AB - For vision, audition and tactile sense, the optimal stimulus frequency for fMRI is somewhat known. For proprioception, i.e., the “movement sense”, however, the optimal frequency is unknown. We studied the effect of passive-finger-movement frequency on proprioceptive fMRI responses using a novel pneumatic-movement actuator. Eleven healthy right-handed volunteers participated in the study. The movement actuator passively moved the participant’s right index finger at frequencies of 0.3, 1, 3, 6, 9, or 12 Hz in a blocked design. A functional localizer was used to define regions-of-interest in SI and SII cortices. In addition, effect of movement range on the fMRI responses was tested in a separate session with 1, 3, 5, and 7 mm movement ranges at a fixed 2 Hz frequency. In primary somatosensory (SI) cortex, the responses were stronger at 3 Hz than at 0.3 Hz (p < 0.001) or 1 Hz (p < 0.05), and at ≥6 Hz than 0.3 Hz (p < 0.001 for frequencies ≥ 6 Hz). In secondary somatosensory (SII) cortex, all movements, except at 0.3 Hz, elicited significant responses of similar strength. In addition, 6, 9, and 12-Hz movements elicited a significant offset response in both SI and SII cortices (p < 0.001–0.05). SI cortex required a total stimulation duration of 4 min to elicit significant activations at the group-level whereas for SII cortex 1 min 20 s was sufficient. Increase in the movement range led to stronger responses in SI cortex, but not in SII cortex. Movements above 3 Hz elicited the strongest SI cortex responses, and increase in the movement range enhanced the response strength. We thus recommend that movements at 3–6 Hz with a movement range of 5 mm or higher to be used in future studies of proprioception. Our results are in-line with previous fMRI and PET studies using tactile or median nerve stimulation at different stimulation frequencies.

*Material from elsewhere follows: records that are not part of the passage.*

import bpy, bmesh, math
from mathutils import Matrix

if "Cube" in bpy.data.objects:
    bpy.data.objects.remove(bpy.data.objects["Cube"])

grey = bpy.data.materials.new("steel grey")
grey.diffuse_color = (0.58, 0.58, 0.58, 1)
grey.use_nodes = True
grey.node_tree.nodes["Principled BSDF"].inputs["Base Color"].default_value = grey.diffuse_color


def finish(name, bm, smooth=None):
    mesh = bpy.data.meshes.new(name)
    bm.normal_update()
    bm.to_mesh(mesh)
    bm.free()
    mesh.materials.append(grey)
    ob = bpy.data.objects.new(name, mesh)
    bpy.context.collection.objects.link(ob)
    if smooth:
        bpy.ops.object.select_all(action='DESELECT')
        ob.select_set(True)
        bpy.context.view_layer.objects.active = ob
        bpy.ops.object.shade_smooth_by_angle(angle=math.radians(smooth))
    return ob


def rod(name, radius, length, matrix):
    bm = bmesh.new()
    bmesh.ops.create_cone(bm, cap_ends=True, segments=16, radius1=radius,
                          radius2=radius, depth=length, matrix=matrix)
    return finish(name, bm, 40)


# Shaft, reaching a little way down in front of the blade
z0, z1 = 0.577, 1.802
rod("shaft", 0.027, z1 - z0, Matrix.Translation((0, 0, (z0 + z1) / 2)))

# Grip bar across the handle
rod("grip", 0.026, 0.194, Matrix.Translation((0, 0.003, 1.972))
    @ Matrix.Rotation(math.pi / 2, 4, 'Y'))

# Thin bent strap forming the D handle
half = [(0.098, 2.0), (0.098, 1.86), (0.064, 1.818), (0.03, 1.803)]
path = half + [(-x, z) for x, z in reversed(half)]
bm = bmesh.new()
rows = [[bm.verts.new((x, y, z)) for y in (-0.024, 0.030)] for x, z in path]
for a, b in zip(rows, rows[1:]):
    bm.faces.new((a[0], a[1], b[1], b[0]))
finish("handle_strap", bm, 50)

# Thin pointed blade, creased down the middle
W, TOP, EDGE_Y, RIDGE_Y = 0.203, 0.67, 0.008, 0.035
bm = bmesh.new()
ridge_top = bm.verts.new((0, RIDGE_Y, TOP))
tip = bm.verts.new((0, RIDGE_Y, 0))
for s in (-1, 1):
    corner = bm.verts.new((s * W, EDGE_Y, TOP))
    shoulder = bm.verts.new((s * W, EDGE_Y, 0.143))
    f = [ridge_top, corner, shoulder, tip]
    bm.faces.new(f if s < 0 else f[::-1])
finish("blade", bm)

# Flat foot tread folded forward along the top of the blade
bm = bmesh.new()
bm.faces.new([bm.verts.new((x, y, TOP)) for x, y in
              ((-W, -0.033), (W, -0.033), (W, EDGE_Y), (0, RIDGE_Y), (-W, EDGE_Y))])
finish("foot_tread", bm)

KW - kinesthesia

KW - passive movement

KW - proprioception

KW - somatosensory cortex

KW - repetition rate

KW - sensorimotor system

KW - fMRI

KW - movement range

U2 - 10.3389/fnhum.2018.00477

DO - 10.3389/fnhum.2018.00477

M3 - Article

VL - 12

SP - 1

EP - 15

JO - FRONTIERS IN HUMAN NEUROSCIENCE

JF - FRONTIERS IN HUMAN NEUROSCIENCE

SN - 1662-5161

M1 - 477

ER -

ID: 30271810